Dr Lauren Jones, having recently completed her PhD, followed her instincts and is now forging a research career investigating the gut-brain axis, helping to create new knowledge which will impact lives.
Her initial impression of research was different than the reality she has now experienced “What I’d seen of research was that it was bland, it didn’t seem exciting.” But a series of lectures in an advanced neuroscience topic opened a door to a different path. “I was amazed to learn what was actually happening in research. The techniques and advancements were very exciting.” Lauren credits her Honours project and the chance to learn independently as making her rethink her options. “I thought – this is incredible, I’m a part of creating new knowledge. We are researching things no one has ever looked at before.”
Lauren was also attracted by the wide possibilities, and the chance to contribute to a global body of learning. “A PhD gives you so many choices, and not just in things you would imagine. There’s a broad range of opportunities”. During her PhD she travelled to the USA twice to work in a laboratory she collaborates with. “Science is international, it’s a passport to work anywhere in the world and be involved in a broad range of projects.” Lauren recognises that throughout her PhD her problem-solving skills were elevated, and her resilience and confidence were boosted. “It develops you as a person. It’s challenging. But by the end you are confident enough that you can get an experimental protocol and improve it with your own advanced understanding and skills.”

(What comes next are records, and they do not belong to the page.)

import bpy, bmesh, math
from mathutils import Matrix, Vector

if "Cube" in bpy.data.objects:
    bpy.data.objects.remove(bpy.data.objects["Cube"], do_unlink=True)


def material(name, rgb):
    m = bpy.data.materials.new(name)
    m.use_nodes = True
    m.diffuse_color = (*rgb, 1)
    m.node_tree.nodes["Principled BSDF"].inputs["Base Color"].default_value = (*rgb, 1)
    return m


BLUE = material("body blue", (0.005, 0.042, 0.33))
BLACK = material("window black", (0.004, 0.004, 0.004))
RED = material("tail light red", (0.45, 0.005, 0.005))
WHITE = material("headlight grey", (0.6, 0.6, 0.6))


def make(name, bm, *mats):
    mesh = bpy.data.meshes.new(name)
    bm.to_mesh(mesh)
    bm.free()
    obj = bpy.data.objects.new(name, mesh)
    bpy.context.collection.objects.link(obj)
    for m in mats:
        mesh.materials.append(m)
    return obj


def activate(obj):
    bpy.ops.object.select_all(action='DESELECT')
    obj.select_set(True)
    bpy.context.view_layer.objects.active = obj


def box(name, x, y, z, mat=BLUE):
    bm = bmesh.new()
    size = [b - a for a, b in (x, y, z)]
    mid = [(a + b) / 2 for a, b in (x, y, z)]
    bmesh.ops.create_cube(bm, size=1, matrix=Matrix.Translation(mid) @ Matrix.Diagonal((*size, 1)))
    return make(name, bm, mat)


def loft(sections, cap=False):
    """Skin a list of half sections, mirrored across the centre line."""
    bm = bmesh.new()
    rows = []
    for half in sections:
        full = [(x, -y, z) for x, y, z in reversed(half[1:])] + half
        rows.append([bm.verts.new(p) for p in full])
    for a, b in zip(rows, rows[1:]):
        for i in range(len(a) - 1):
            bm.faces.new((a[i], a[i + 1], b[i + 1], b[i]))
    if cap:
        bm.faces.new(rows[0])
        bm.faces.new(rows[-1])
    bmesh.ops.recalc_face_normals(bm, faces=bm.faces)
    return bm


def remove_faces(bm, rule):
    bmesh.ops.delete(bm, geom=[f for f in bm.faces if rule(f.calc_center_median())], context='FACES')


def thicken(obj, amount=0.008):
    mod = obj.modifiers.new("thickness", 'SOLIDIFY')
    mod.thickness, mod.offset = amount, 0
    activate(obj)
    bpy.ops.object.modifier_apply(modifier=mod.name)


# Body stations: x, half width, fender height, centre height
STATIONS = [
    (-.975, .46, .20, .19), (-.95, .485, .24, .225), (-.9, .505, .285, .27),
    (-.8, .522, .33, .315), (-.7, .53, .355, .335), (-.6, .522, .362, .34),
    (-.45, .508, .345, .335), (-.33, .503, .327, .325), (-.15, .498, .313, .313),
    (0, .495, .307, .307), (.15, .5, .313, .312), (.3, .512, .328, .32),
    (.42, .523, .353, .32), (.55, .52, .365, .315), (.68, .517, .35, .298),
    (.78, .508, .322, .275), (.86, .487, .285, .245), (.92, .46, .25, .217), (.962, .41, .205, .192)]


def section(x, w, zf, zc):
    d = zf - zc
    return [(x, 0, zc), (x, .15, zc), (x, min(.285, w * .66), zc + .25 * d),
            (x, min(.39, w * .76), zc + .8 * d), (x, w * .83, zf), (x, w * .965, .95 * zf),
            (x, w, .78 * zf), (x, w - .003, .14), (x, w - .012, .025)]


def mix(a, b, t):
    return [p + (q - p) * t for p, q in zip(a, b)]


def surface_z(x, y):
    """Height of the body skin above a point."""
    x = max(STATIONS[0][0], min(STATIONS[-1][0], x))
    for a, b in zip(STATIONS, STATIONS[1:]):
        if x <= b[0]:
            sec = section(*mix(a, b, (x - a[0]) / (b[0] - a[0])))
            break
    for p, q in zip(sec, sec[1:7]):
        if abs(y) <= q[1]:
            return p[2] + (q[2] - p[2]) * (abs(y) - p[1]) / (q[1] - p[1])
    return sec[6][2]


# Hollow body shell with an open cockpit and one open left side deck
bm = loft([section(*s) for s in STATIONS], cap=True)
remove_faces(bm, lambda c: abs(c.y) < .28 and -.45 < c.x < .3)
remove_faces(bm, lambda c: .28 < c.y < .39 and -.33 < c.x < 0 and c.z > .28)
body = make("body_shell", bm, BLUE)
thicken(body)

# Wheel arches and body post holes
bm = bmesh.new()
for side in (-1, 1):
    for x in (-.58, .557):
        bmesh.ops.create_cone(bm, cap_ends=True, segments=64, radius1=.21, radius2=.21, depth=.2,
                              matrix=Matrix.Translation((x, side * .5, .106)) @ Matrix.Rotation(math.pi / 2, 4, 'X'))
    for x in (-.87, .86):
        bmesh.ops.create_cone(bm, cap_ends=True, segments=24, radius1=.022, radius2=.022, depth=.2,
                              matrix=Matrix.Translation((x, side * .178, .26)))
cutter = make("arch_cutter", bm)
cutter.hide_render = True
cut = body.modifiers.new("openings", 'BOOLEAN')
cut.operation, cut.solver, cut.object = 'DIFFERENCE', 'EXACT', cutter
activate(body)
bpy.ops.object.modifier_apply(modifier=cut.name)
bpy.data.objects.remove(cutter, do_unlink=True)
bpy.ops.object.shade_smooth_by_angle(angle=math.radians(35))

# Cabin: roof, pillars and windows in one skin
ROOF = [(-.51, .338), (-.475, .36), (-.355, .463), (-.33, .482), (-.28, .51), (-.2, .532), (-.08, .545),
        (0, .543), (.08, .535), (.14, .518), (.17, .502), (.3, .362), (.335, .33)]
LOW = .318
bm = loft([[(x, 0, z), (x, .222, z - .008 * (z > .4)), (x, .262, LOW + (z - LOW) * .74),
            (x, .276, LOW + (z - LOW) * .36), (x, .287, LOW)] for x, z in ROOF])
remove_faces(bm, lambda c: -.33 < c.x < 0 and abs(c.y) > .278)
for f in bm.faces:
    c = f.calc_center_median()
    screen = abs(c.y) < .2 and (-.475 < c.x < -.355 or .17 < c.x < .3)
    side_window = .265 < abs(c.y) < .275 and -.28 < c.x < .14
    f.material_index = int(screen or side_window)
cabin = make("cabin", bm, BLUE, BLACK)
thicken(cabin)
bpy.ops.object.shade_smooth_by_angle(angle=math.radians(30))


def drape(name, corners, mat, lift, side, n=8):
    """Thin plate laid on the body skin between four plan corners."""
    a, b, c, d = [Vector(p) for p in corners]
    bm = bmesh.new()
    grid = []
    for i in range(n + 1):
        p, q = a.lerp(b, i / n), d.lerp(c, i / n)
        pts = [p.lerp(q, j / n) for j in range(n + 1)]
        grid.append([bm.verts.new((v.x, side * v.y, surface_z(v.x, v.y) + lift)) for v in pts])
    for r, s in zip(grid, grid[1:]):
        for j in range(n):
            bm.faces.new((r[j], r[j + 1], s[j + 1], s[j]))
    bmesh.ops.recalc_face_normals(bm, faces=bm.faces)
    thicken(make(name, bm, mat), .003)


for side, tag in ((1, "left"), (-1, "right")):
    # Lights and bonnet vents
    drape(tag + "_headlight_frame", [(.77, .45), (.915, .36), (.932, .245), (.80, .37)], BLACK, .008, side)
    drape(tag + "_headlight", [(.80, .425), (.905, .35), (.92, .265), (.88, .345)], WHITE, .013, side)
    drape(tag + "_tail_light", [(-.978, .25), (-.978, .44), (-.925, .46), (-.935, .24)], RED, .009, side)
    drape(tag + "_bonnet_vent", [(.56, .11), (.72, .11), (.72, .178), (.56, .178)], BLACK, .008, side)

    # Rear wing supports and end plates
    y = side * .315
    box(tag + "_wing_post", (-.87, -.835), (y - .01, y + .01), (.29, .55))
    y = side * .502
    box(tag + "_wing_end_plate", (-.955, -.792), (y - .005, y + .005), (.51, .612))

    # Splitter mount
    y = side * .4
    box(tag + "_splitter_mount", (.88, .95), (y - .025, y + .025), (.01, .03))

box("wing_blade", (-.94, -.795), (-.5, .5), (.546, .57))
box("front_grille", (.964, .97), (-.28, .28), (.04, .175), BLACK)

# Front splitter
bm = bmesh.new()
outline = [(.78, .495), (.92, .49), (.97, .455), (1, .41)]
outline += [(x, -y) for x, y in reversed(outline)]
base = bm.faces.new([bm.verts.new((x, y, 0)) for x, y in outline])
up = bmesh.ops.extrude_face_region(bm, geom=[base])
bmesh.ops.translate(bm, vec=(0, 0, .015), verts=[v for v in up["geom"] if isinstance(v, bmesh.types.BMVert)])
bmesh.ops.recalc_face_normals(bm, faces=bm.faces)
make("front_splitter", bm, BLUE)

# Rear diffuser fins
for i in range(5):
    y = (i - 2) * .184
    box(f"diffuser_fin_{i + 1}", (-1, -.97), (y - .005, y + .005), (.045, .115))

Continuing her gut-brain axis research, Lauren is interested to see where her questions & answers lead. “What we are discovering can help target treatment. It’s an exciting endeavour, with the possibility of producing specific treatments with less ‘off target’ effects for people with gut disorders.” Thinking independently and originally is now her job, which she views as a privilege. “Researchers are incredibly lucky, it’s our job to create new knowledge. The next few years for me is about defining what interests me and making new discoveries that can improve lives.”